In 2004, Le Giornate del Cinema Muto featured a retrospective of Mosjoukine’s films. I had only heard a passing mention of him before then (as the actor who turned down the role of Napoleon in Abel Gance’s six-hour epic silent film of the same name). From the first frame of the first film, I could not take my eyes off him. He is best known for is ability to convey emotion using his eyes but, in his French films in particularly, he also is a great physical comic. Over the course of the festival, I watched nearly all his extant films. It was the perfect introduction. It is still very hard to see his films outside of a few film archives. There are only bad bootleg DVDs and VHS tapes available whose muddy quality obscures the subtlety of his acting. Seeing all his films at once, I could not get over how their narratives echoed the story of his own life. Again and again, the films are about the choice of an artistic or free life over family and the price of that freedom. As I mentioned above, I wrote a long poem about his life. Then I felt I still had more to say. I considered a historical novel, but in the end I realized I was more interested in what Mosjoukine meant to me (and in the novel, to Emma) than in recreating the life of White Russians in Paris in the 1920s, so I altered history to bring Mosjoukine into the 21st century.
Family is one of the central themes of this novel. Could you explain what the unique bond between Emma and Ilya means to you, and how it goes along with your interest in the meaning of family?
The meaning of family is the central theme of all my fiction. My first novel, The Museum of Happiness, is an exploration of what it means to choose or create a family other than your birth family, and those themes reappear in My Life as a Silent Movie. Ivan is both part of Emma’s birth family and someone who becomes her chosen family. I have always felt the bond between siblings to be one of the strongest, and one that is not explored as often in contemporary American fiction as the parent-child relationship. Emma goes looking for her biological mother, but it is finding her brother that gives her a chance to be reborn. And I think Emma gives the same gift to Ilya.
Why did you choose to wait until much later in the novel to reveal the names of Emma’s husband and daughter?
Emma is the narrator. We see the world through her eyes and her not using her husband’s or daughter’s name in the early part of the novel is a form of distancing herself from her losses.

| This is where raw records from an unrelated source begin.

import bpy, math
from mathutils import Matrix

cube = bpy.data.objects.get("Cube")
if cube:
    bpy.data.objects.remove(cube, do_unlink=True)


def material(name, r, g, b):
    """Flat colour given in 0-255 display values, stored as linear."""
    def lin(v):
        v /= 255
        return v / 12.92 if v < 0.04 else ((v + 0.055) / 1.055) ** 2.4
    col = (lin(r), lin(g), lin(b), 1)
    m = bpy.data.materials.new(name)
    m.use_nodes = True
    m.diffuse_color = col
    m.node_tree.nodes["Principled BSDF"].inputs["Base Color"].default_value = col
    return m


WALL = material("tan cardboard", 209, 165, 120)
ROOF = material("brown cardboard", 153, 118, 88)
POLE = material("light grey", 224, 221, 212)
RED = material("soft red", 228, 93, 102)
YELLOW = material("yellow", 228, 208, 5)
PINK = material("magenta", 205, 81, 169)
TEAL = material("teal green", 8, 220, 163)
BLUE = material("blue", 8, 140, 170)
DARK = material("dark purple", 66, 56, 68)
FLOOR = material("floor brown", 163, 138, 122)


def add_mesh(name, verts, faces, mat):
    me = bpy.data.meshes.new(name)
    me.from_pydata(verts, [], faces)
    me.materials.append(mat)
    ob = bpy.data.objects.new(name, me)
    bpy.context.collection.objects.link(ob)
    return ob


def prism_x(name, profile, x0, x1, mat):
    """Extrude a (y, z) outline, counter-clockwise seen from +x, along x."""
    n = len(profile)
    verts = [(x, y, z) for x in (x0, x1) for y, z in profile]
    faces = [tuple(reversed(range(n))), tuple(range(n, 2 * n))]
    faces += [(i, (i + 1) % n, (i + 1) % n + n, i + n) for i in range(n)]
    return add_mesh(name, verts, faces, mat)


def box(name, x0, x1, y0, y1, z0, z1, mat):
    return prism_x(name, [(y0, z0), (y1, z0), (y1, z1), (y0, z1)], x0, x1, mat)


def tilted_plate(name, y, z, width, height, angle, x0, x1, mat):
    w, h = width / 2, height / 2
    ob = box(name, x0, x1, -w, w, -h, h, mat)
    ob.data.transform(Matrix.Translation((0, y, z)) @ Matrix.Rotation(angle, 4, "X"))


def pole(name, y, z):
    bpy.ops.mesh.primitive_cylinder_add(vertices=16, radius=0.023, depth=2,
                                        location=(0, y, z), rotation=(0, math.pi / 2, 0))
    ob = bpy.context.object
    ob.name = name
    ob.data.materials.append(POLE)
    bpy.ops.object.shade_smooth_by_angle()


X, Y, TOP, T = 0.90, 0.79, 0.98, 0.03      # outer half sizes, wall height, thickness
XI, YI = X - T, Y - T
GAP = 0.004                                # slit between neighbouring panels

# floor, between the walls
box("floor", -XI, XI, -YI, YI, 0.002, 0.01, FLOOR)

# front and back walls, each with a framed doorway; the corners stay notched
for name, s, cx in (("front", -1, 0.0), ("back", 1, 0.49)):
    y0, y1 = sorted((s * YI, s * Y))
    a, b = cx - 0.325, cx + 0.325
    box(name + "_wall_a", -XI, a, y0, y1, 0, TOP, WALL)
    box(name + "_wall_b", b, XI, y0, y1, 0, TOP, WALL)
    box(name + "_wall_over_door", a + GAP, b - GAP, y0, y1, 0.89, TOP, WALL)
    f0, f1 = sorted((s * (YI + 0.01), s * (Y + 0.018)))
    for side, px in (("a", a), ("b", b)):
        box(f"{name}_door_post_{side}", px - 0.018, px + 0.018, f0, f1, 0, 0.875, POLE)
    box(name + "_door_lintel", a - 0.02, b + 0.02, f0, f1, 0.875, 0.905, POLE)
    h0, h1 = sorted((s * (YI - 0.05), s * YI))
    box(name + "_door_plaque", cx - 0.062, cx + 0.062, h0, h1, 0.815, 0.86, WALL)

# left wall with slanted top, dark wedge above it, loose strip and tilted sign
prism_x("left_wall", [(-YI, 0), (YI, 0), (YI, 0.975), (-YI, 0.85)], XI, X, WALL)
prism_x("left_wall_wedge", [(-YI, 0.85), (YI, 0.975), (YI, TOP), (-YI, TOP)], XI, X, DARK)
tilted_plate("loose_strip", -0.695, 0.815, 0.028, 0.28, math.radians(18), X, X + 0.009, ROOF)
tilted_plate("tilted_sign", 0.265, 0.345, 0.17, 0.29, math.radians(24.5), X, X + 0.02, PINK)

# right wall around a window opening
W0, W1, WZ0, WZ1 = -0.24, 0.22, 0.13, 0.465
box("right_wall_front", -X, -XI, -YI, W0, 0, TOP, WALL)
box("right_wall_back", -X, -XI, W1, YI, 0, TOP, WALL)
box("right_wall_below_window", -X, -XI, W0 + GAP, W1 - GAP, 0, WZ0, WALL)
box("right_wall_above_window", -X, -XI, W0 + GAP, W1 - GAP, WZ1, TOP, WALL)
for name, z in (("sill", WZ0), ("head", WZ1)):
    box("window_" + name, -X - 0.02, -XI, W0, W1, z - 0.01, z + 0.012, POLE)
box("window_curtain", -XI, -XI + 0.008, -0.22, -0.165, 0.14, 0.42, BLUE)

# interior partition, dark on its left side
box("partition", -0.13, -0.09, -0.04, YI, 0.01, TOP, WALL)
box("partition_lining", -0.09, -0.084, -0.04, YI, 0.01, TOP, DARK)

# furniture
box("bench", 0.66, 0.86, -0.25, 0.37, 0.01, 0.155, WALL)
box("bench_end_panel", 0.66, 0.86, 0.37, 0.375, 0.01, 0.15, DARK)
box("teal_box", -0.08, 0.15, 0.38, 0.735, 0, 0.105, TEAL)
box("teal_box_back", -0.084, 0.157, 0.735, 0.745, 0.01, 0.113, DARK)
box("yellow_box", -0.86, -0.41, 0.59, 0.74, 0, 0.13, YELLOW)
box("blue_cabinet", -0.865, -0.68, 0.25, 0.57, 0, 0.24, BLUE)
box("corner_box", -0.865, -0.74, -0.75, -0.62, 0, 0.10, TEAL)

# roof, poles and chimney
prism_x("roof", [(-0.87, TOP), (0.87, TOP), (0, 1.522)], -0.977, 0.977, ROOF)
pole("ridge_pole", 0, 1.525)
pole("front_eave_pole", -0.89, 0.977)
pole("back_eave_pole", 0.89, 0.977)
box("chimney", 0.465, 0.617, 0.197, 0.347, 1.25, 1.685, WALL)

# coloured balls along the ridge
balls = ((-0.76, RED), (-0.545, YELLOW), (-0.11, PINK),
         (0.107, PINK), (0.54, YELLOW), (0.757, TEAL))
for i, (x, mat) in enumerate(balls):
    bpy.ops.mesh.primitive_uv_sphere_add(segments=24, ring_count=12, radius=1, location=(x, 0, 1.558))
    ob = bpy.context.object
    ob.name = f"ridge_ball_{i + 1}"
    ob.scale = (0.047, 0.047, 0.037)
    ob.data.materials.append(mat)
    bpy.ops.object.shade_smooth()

She can’t bear to say their names. When she does use them, it is a sign that her grief is moving into more realistic, less manic, more accepting stage.
What was the most exciting part of the book for you to write?
The two scenes I enjoyed writing the most were the basement dance party that Emma goes to with Ilya and the scene where Emma meets Mosjoukine in the monastery. Both were complete fiction. I have never been to a rave in Paris or a Russian Orthodox monastery and that is probably what made them so fun to write. The joy of fiction!
Jesse Lee Kercheval is author of 12 books including Brazil, winner of the Ruthanne Wiley Memorial Novella Award; the poetry collection Cinema Muto, winner of the Crab Orchard Open Selection Award; and The Alice Stories, winner of the Prairie Schooner Fiction Book Prize. She teaches in the creative writing program at the University of Wisconsin.
Read an excerpt from My Life as a Silent Movie: